Bury coach Ben Futcher has said the death of former team-mate Richard Butcher put football into perspective.
The pair played together at Lincoln City for three years and remained close friends until Butcher passed away in January 2011, at the age of 29.
Midfielder Butcher, who was playing for Macclesfield at the time,
died from a rare heart condition.
And it was Futcher who was sent to check on his friend after he failed to report to training.
"I was good friends with him from our time at Lincoln and we lived in a similar housing area," Futcher, 31, told
BBC Radio Manchester.
"Out of the blue one morning he never turned up for training. I got a phone call from the manager at Macclesfield [Gary Simpson] and he said 'Where's Butch today? He's not been in and he's not rung'.
"So I went to see what was happening and the rest is history.
"I was worried, but I don't think anything could have prepared me for what we were to find when we went in.
"He'd had a heart condition through the night while he was in the house on his own. He'd gone to bed and he never woke up.
"It was difficult to take and it was difficult to accept, and it still is. You don't forget it or get over it, you just learn to live with it.
"When something like that happens, it puts a lot of things in perspective. You spend a lot of time worrying in football and you have a lot more lows than you do highs.
"But when something like that happens, it doesn't half put things into perspective regarding your family and what football actually means."
Futcher is now part of the coaching staff at Bury
The loss of Butcher was the second tragedy to hit the Silkmen in that year, following
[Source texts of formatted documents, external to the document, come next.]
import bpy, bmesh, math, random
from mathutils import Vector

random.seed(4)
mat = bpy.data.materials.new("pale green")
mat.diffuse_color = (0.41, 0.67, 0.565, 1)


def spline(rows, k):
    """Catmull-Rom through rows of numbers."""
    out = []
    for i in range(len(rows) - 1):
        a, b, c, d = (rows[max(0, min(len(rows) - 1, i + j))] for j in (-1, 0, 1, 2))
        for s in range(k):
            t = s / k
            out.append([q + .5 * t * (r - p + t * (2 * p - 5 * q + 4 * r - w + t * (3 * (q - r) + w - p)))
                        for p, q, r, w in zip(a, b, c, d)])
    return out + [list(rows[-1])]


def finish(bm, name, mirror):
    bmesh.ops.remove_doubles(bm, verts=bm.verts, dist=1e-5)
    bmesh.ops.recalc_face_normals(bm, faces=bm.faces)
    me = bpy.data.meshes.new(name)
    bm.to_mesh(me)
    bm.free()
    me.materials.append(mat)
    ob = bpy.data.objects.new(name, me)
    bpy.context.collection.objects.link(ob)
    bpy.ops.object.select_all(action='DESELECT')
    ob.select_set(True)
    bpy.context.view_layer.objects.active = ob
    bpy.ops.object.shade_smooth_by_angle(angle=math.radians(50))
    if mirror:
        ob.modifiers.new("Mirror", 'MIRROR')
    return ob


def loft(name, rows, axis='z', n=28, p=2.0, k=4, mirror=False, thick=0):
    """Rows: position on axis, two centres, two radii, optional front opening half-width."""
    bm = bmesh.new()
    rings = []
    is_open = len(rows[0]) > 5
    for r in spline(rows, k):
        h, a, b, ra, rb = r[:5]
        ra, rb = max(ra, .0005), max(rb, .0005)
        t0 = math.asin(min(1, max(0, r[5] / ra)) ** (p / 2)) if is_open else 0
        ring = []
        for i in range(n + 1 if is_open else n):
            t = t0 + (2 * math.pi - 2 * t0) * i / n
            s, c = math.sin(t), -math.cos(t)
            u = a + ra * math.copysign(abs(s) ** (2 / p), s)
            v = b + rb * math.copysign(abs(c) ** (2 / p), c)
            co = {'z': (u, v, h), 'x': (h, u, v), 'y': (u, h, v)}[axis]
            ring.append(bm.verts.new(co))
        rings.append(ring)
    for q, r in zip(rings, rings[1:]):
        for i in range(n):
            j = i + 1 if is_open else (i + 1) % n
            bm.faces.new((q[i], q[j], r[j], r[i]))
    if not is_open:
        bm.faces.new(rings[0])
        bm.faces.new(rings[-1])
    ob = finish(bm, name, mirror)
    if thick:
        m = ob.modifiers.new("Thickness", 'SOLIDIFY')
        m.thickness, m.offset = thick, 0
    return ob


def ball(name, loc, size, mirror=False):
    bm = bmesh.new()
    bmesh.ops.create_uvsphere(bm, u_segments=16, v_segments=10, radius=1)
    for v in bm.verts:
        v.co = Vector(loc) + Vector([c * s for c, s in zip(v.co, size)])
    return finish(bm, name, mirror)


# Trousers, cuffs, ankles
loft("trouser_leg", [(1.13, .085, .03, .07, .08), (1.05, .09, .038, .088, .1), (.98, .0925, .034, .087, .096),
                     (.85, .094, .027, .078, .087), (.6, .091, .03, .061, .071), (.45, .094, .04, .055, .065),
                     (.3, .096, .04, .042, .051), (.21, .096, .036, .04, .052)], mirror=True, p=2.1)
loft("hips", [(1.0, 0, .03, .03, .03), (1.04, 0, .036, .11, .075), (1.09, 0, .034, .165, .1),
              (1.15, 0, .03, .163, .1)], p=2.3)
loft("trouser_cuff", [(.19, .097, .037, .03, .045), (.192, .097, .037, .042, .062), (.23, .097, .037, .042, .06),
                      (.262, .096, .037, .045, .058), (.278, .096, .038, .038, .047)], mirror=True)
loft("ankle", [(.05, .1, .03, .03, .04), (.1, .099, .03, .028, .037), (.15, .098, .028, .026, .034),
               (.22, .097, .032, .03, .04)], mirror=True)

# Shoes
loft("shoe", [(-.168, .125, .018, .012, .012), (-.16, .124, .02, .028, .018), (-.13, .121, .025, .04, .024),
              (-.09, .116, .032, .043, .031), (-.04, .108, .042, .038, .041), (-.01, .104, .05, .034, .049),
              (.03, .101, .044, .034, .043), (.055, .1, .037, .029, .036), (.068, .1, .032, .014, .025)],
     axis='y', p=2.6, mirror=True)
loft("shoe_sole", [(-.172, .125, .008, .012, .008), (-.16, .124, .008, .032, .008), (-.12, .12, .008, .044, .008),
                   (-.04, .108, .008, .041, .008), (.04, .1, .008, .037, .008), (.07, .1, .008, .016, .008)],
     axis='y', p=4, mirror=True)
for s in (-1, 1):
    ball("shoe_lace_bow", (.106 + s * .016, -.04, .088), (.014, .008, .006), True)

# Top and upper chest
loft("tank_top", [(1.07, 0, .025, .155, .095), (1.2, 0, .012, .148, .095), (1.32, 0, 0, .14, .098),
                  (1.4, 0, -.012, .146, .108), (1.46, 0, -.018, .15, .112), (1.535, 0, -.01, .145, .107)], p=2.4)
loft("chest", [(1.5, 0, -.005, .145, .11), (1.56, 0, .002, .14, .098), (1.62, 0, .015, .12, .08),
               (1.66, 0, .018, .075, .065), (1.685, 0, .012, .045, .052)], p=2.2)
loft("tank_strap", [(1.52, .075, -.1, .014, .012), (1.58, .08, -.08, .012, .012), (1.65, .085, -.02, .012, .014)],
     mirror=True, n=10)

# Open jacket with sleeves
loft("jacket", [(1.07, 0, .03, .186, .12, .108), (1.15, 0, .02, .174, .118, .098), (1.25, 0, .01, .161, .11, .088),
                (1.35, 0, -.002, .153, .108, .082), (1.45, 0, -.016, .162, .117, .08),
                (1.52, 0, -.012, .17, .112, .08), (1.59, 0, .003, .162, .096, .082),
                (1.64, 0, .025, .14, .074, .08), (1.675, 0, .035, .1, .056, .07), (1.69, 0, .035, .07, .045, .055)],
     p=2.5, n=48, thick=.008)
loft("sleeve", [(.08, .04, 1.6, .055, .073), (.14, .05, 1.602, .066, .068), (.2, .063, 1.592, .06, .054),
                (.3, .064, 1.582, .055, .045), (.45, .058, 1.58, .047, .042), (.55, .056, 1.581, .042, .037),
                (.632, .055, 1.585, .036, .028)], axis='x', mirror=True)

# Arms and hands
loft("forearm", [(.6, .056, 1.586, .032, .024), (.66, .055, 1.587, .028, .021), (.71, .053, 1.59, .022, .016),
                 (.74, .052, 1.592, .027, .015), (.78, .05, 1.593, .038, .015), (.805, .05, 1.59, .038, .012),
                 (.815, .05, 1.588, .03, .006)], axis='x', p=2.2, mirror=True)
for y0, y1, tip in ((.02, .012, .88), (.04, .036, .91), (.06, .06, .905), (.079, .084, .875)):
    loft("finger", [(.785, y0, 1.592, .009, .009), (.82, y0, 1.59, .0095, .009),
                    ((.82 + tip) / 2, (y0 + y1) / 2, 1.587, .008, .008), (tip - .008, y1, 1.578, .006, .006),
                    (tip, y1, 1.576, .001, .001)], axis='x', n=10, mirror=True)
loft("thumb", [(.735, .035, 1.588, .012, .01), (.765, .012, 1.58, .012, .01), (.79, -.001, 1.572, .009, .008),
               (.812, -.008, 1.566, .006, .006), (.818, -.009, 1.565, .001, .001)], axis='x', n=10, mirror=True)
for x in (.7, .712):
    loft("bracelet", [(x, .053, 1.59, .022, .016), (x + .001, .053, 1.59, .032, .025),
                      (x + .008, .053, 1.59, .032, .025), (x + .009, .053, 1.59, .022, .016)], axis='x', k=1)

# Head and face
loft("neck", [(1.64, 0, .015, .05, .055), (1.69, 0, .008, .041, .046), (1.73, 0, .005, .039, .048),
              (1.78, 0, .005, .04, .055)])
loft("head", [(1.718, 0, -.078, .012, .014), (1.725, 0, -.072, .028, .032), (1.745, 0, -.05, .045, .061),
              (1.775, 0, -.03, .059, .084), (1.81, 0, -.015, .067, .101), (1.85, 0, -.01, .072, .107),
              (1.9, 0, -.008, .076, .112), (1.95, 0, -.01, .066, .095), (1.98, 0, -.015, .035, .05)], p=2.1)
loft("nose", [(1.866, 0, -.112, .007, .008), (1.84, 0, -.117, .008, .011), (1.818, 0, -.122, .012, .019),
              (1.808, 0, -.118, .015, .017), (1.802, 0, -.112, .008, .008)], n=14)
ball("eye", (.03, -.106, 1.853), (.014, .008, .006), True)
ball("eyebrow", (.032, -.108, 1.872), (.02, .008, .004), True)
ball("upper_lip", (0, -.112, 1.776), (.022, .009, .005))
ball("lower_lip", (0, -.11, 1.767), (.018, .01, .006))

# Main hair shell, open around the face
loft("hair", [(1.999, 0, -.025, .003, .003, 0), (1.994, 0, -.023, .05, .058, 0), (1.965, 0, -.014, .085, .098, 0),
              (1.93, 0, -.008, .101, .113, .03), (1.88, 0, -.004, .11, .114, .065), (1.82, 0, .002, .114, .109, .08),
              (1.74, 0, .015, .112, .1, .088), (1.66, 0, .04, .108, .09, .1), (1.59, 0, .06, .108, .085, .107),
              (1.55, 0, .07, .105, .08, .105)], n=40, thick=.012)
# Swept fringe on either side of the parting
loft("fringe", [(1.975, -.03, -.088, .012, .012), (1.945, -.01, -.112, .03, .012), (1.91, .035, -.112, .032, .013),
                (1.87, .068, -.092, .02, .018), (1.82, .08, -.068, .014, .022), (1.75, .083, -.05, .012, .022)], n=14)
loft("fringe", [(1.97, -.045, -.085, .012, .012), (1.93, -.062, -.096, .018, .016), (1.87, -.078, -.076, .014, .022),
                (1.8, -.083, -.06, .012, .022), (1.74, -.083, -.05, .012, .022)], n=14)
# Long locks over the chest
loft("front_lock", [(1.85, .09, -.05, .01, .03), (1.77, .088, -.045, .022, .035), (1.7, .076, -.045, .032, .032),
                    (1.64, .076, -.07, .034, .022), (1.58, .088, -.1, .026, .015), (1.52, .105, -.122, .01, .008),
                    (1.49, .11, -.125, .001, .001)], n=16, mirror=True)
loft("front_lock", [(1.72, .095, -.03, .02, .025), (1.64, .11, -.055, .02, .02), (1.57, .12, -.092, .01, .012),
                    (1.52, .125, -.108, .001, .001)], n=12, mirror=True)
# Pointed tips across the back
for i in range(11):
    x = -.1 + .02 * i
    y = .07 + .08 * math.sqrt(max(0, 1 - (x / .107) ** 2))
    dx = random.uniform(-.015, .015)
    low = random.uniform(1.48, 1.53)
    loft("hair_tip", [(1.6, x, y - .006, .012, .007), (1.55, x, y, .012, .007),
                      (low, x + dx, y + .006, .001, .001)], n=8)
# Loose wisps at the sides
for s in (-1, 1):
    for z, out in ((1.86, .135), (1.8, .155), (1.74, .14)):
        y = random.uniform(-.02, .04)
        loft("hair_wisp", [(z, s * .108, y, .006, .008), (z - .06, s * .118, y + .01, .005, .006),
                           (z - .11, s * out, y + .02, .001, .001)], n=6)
the passing of manager Keith Alexander the previous March.
And while almost two years have passed since Butcher's death, Futcher says there are always constant reminders of their friendship.
He added: "You move on a little bit. You don't forget but you have to get on with things. I still think about him a lot because I drive past his old house every day.
"It's difficult to talk about. I don't talk about it a lot because I don't like digging it all up. It's very raw still. You don't expect that to happen so close to home.
"He was a very close friend, a great lad, and he's sorely missed. It was a difficult time but I like to think I've come through stronger from it."
Hear Ian Cheeseman's extended interview with Ben Futcher in BBC Radio Manchester's "In The Spotlight" programme from 18:00 BST on Thursday, 27 September and
online for the subsequent seven days.